Neighbourhoods in charge of their own destiny?

Back in late 2008 Building Partnerships the developer of the proposed Rackheath eco-town held exhibitions to showcase their plans. Feedback was collected from those attending and a report is available on the developer's website.

More than 200 responses are shown in this report and over two thirds are opposed to the plans with comments such as " I am against the whole idea, we live in the country. Had I had wanted to live in a town I would not have moved here in the first place" appearing regularly. The more cynical said " the community does not matter if there is money to be made".

Building Partnerships say "Above all, our objective is to to ensure a robust, rigorous and honest consultation". Local residents, however, know that Building Partnerships and Broadland District Council carry out consultations as a box ticking exercise but they never listen. They have known from the outset that the overwhelming majority of residents do not want their lives ruined by large scale development which will transform local villages and turn the area into another part of the insidious Norwich urban sprawl. Yet they carry on regardless...

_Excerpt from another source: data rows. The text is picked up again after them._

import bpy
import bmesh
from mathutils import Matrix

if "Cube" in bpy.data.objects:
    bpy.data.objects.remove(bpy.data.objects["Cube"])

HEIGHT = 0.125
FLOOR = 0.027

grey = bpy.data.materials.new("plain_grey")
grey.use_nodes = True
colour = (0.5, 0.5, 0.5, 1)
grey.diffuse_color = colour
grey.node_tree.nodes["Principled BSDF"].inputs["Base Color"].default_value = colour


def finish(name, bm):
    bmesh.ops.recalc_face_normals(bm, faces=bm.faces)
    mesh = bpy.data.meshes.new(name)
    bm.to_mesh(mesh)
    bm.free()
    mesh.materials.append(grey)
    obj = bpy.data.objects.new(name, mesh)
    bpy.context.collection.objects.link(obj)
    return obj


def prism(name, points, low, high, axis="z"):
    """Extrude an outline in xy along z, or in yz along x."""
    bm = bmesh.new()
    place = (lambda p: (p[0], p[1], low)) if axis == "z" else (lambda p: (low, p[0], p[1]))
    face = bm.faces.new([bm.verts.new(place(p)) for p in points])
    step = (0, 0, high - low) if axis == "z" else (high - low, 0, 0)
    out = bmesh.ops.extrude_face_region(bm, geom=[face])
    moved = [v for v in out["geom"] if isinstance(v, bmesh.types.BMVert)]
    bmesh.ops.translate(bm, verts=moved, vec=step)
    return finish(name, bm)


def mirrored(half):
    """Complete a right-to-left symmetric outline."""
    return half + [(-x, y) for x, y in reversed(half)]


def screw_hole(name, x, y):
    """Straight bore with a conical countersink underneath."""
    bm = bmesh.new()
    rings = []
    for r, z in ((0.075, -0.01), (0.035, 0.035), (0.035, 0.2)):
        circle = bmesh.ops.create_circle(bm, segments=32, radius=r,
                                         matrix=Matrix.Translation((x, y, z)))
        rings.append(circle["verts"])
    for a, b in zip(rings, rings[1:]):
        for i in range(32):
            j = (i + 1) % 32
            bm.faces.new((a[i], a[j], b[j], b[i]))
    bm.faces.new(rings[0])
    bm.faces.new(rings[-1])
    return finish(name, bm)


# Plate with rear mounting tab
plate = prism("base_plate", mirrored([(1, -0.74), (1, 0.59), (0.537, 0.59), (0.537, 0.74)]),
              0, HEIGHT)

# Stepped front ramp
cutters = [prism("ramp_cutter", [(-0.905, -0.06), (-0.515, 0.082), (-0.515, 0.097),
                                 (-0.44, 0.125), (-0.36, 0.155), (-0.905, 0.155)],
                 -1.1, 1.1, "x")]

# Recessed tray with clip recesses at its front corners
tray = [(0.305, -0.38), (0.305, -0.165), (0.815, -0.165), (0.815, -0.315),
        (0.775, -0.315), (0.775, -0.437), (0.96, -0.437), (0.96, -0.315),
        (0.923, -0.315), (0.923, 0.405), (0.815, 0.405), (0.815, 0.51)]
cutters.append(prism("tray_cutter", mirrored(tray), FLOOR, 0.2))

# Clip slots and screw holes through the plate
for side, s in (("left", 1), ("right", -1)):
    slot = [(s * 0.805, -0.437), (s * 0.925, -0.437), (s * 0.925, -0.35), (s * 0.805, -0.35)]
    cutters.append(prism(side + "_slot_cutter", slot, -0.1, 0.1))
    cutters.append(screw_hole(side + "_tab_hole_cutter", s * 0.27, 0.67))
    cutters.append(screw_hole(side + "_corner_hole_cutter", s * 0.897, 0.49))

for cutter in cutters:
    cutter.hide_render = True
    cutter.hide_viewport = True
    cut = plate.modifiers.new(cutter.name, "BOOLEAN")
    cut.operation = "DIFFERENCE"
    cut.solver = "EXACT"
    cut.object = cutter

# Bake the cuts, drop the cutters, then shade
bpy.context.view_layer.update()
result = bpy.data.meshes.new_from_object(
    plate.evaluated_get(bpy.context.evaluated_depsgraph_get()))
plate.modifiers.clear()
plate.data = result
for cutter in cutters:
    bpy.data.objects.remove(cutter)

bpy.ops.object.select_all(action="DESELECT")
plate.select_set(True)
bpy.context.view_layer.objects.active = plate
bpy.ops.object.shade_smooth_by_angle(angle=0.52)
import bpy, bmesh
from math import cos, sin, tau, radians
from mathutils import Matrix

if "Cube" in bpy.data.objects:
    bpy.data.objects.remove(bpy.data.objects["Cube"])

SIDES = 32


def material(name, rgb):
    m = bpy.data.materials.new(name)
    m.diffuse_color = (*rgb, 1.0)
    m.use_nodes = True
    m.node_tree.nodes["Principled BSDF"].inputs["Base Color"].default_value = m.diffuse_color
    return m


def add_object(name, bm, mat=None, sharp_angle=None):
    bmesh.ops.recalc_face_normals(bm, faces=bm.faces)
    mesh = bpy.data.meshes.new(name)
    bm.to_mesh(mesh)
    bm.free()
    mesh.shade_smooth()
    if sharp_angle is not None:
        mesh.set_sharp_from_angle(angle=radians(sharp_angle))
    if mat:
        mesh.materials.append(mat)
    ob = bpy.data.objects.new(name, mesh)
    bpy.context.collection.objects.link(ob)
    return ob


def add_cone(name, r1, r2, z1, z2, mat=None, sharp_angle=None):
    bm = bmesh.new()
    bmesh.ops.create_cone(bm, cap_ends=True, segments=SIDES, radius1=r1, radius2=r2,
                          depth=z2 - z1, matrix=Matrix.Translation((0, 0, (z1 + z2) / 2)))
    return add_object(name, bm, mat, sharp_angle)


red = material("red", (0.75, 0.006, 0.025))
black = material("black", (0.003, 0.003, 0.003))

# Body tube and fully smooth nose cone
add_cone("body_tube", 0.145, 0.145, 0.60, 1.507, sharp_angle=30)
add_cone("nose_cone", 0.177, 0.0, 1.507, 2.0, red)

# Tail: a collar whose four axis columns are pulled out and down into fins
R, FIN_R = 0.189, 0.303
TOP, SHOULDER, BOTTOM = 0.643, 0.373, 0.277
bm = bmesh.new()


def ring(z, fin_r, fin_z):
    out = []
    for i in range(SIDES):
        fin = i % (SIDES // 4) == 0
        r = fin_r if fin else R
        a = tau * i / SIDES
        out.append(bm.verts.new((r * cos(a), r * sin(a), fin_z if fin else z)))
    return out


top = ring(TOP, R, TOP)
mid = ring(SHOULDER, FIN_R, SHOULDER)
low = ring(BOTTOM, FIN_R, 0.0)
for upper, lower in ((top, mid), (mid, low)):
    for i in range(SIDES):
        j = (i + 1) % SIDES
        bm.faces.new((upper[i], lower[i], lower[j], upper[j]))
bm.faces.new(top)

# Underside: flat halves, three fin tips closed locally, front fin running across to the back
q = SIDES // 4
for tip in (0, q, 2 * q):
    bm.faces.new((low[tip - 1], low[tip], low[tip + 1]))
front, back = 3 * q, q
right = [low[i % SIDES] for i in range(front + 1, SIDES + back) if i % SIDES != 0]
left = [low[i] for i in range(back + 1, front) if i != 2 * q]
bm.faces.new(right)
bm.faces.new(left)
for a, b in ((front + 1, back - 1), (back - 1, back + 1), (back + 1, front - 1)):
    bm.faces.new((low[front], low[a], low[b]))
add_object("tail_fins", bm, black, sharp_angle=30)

Will the government's promise of giving power to the man and woman on the street ever be realized here? David Cameron said he wanted community empowerment - "communities with oomph", "neighbourhoods in charge of their own destiny". We're still fighting but is anyone out there listening?

Perhaps the cynic who wrote "the community dos not matter if there is money to be made" was right after all - there is a lot of money to be made here. That is why so many developers are keen to build on huge swathes of the countryside - it's all about profit margins.


  1. Yes Cram in as many Homes as possible to make as much profit as possible.
    Just look at the Estates from the 50s
    Large gardens, large front gardens. In some cases so large many get planning permission to build another house on them !!
    Its a shame how everything is shoe horned into spaces.

  2. The crazy thing is that South Norfolk is the best provider of AH "affordable housing" in the whole of England, at no.1 on Shelter's Local Housing Watch list. Broadland is excellent, at no.7. Norwich City is not bad at all, at no.23. (Great Yarmouth is bad at 251, North Norfolk even worse at 281, the national table goes down to 323.)

    As the JCS says, these housing units in and around Norwich are planned for some future prophesied need. Not an actual existing need. At the moment, there is no-one to purchase or rent them, even at "affordable" prices. Shelter's website also provides, for each council on the list, the average house price and the average income. Oh dear. Even lowering the average house price to an "affordable" price (for a pile of garbage squashed up against 40 other piles of garbage), gives massive shortfalls even if someone is mad enough to lend 5 times the buyer's annual income. So, where are the buyers going to come from? Not from the local area, that's for sure.

    Developers must be pretty certain that large numbers are definitely going to arrive and have enough money for a mortgage or for the rent. I think another London overspill contract must be out there, in writing invisible to everyone except councils and developers. It is convenient that the new cap on housing benefit makes London unaffordable for tenants but does not make Norfolk unaffordable. All this points to a deliberate plan to shunt large numbers of jobless people out here for some country air.